I buy tickets to go to Oregon. Mom and I talk over the phone and it’s a good talk and we plan on going. I buy 2 others, one for Brian and one for another person just in case.
The plane leaves at 3:30. I get to the airport an hour early. There is a sense of well-being and relaxed agency.
Then, mom doesn’t show up. In what seems a matter of minutes, instead of being an hour early, I’m am an hour late. The tickets are no good. I’m driving out of the airport.
Are there eight tickets or four? I finger through four folds of tickets with two studs per fold. No, the tickets are in two parts each; so, there are four tickets. That’s good, because I’d be even more upset if I ended up wasting eight tickets.
I think briefly about going back to the airport and asking for a refund. It’s a brief thought and it actually seems quite possible.
I drive out of the airport in a fog of emotional upset and quickly arrive into the pleasant offsetting quiet of the suburbs. The children see me speeding down the hill. A police car follows me.
They shrill “ticket, ticket…” all the way down the street. I’m sour-lipped with fear of being punished.
The police car purposively stops in the middle of the T intersection, blocking traffic. I wait a number of minutes looking at the cop car until I realize the radio is broadcasting a bust going on in the house the diagonal right of me and in the street left of me.
I was just scared and guilty for missing the flight; the cop wasn’t after me but focused on the bust.
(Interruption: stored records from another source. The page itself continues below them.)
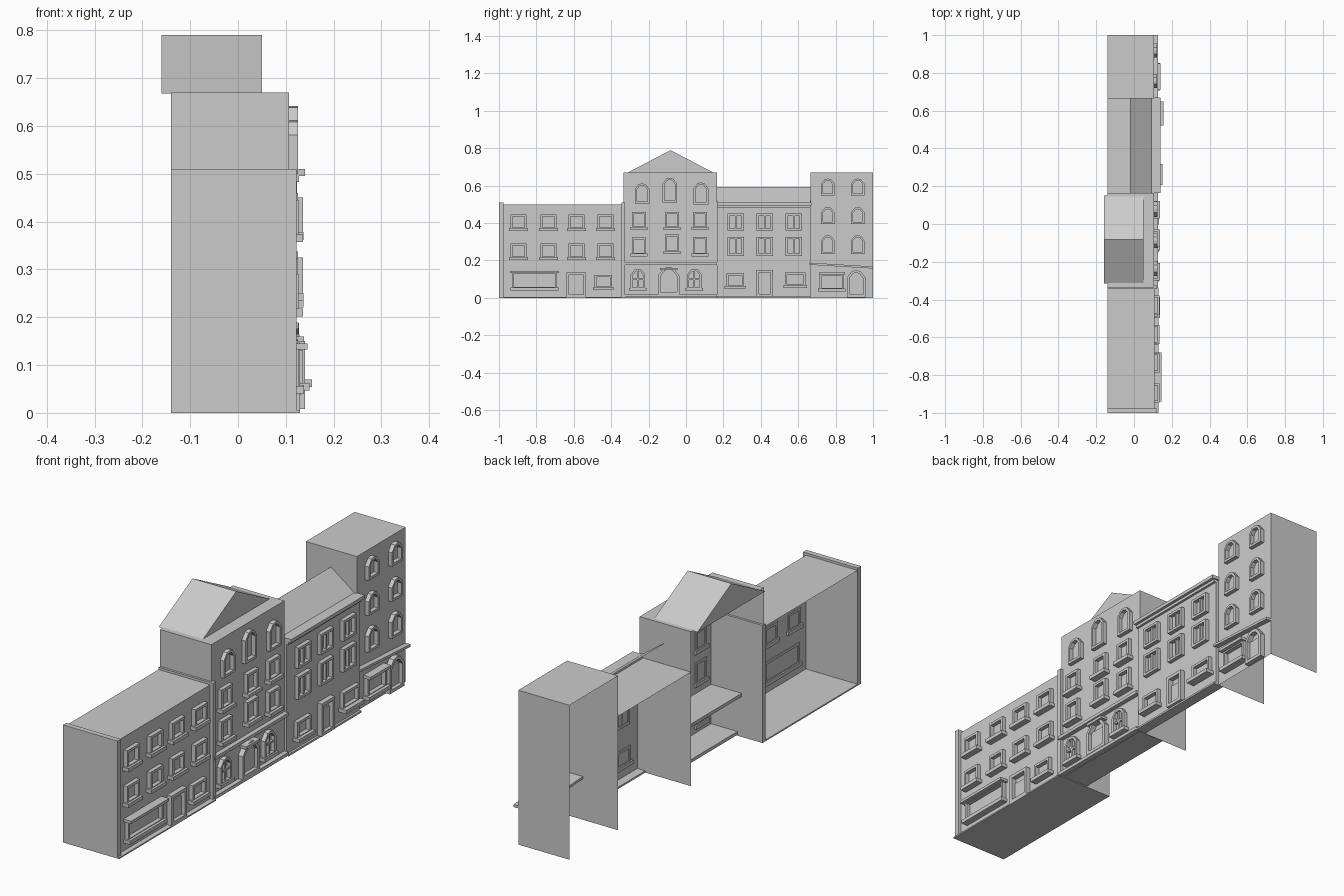
import bpy

if "Cube" in bpy.data.objects:
    bpy.data.objects.remove(bpy.data.objects["Cube"])

BACK = -0.14


def mesh_object(name, verts, faces):
    me = bpy.data.meshes.new(name)
    me.from_pydata(verts, [], faces)
    me.update()
    ob = bpy.data.objects.new(name, me)
    bpy.context.collection.objects.link(ob)
    return ob


def box(name, x0, x1, y0, y1, z0, z1, z_drop=0.0):
    # z_drop lowers the far (y1) end, for the sagging belt
    v = [(x, y, z - (z_drop if y == y1 else 0))
         for x in (x0, x1) for y in (y0, y1) for z in (z0, z1)]
    f = [(0, 1, 3, 2), (4, 6, 7, 5), (0, 4, 5, 1), (2, 3, 7, 6), (0, 2, 6, 4), (1, 5, 7, 3)]
    return mesh_object(name, v, f)


def shell(name, y0, y1, x1, h):
    # House body: two side walls, facade and flat roof, open at back and below
    v = [(x, y, z) for x in (BACK, x1) for y in (y0, y1) for z in (0, h)]
    f = [(4, 6, 7, 5), (0, 4, 5, 1), (2, 3, 7, 6), (1, 5, 7, 3)]
    return mesh_object(name, v, f)


def outline(y0, y1, z0, z1, arched):
    # Rectangular or faceted-arch opening, seen from the street
    if not arched:
        return [(y0, z0), (y1, z0), (y1, z1), (y0, z1)]
    w, s = y1 - y0, z1 - (y1 - y0) * 0.4
    return [(y0, z0), (y1, z0), (y1, s), (y1 - w * 0.27, z1 - w * 0.05),
            (y0 + w * 0.5, z1), (y0 + w * 0.27, z1 - w * 0.05), (y0, s)]


def frame(name, wall, y0, y1, z0, z1, arched=False, t=0.011, out=0.018):
    outer = outline(y0, y1, z0, z1, arched)
    inner = outline(y0 + t, y1 - t, z0 + t, z1 - t, arched)
    n = len(outer)
    v = [(x, y, z) for x in (wall - 0.004, wall + out) for ring in (outer, inner) for y, z in ring]
    f = []
    for i in range(n):
        j = (i + 1) % n
        f += [(2*n + i, 2*n + j, 3*n + j, 3*n + i), (i, n + i, n + j, j),
              (i, j, 2*n + j, 2*n + i), (n + i, 3*n + i, 3*n + j, n + j)]
    return mesh_object(name, v, f)


def window(name, wall, y0, y1, z0, z1, arched=False, sill=0.0, mullion=False, cross=False):
    frame(name + "_frame", wall, y0, y1, z0, z1, arched)
    if sill:
        box(name + "_sill", wall - 0.01, wall + sill, y0 - 0.008, y1 + 0.008, z0 - 0.008, z0 + 0.008)
    c, m = (y0 + y1) / 2, (z0 + z1) / 2
    if mullion:
        box(name + "_mullion", wall - 0.002, wall + 0.012, c - 0.004, c + 0.004, z0, z1 - 0.006)
    if cross:
        box(name + "_crossbar", wall - 0.002, wall + 0.012, y0, y1, m - 0.004, m + 0.004)


def door(name, wall, y0, y1, z0, z1, arched=False):
    frame(name + "_frame", wall, y0, y1, z0, z1, arched, t=0.014, out=0.022)
    box(name + "_leaf", wall - 0.003, wall + 0.006, y0 + 0.01, y1 - 0.01, z0, z0 + (z1 - z0) * 0.72)


# House A: long low house between two party walls
A = 0.108
shell("house_a_body", -0.99, -0.335, A, 0.5)
for y0, y1 in ((-1.0, -0.977), (-0.345, -0.325)):
    box("house_a_party_wall", BACK, 0.122, y0, y1, 0, 0.51)
box("house_a_floor", BACK, 0.13, -1.0, -0.335, 0, 0.006)
for z0, z1 in ((0.21, 0.29), (0.365, 0.445)):
    for c in (-0.895, -0.735, -0.585, -0.43):
        window("house_a_window", A, c - 0.043, c + 0.043, z0, z1, sill=0.028)
window("house_a_shop_window", A, -0.93, -0.69, 0.048, 0.142, sill=0.03)
box("house_a_shop_awning", A, 0.145, -0.94, -0.68, 0.133, 0.145)
door("house_a_door", A, -0.64, -0.535, 0.005, 0.135)
window("house_a_small_window", A, -0.49, -0.395, 0.05, 0.122, sill=0.03)

# House B: tall house with gabled roof
B = 0.107
shell("house_b_body", -0.335, 0.165, B, 0.67)
box("house_b_belt", -0.04, 0.127, -0.335, 0.165, 0.175, 0.189)
box("house_b_plinth", -0.02, 0.127, -0.335, 0.165, 0.004, 0.018)
mesh_object("house_b_gable_roof",
            [(x, y, z) for x in (-0.16, 0.05) for y, z in ((-0.315, 0.668), (0.15, 0.668), (-0.083, 0.79))],
            [(0, 2, 1), (3, 4, 5), (0, 3, 5, 2), (1, 2, 5, 4), (0, 1, 4, 3)])
for c, z0, z1 in ((-0.235, 0.505, 0.612), (-0.087, 0.51, 0.642), (0.08, 0.5, 0.617)):
    window("house_b_top_window", B, c - 0.039, c + 0.039, z0, z1, arched=True)
for c, low in ((-0.252, 0.228), (-0.075, 0.243), (0.075, 0.23)):
    window("house_b_window", B, c - 0.038, c + 0.038, 0.37, 0.46, sill=0.03)
    window("house_b_window", B, c - 0.038, c + 0.038, low, low + 0.095, sill=0.03)
for c in (-0.257, 0.045):
    window("house_b_ground_window", B, c - 0.039, c + 0.039, 0.045, 0.155,
           arched=True, sill=0.025, mullion=True, cross=True)
door("house_b_door", B, -0.15, -0.035, 0.018, 0.165, arched=True)
box("house_b_door_canopy", B, 0.138, -0.14, -0.045, 0.148, 0.16)

# House C: lean-to roof panel behind a cornice
C = 0.118
shell("house_c_body", 0.165, 0.665, C, 0.495)
box("house_c_cornice", 0.09, 0.14, 0.165, 0.67, 0.495, 0.51)
box("house_c_cornice_moulding", 0.1, 0.128, 0.165, 0.665, 0.483, 0.495)
box("house_c_plinth", 0.08, 0.128, 0.165, 0.665, 0.0, 0.008)
mesh_object("house_c_roof_panel",
            [(0.1, 0.165, 0.505), (0.1, 0.67, 0.505), (-0.02, 0.67, 0.592), (-0.02, 0.165, 0.592)],
            [(0, 1, 2, 3)])
for z0, z1 in ((0.225, 0.325), (0.36, 0.45)):
    for c in (0.265, 0.42, 0.575):
        window("house_c_window", C, c - 0.044, c + 0.044, z0, z1, mullion=True)
window("house_c_left_window", C, 0.215, 0.31, 0.055, 0.13, sill=0.032)
door("house_c_door", C, 0.375, 0.465, 0.008, 0.15)
window("house_c_right_window", C, 0.53, 0.64, 0.062, 0.137, sill=0.037)

# House D: tower-like end house
D = 0.105
shell("house_d_body", 0.665, 1.0, D, 0.67)
box("house_d_belt", 0.03, 0.128, 0.66, 1.0, 0.177, 0.188, z_drop=0.02)
for z0, z1 in ((0.235, 0.335), (0.395, 0.485), (0.548, 0.638)):
    for c in (0.758, 0.918):
        window("house_d_window", D, c - 0.037, c + 0.037, z0, z1, arched=True)
window("house_d_shop_window", D, 0.715, 0.845, 0.042, 0.13, sill=0.032)
box("house_d_shop_awning", D, 0.14, 0.71, 0.85, 0.125, 0.138)
door("house_d_door", D, 0.86, 0.96, 0.003, 0.148, arched=True)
It’s time to get going. I take a right, away from the cop car, onwards.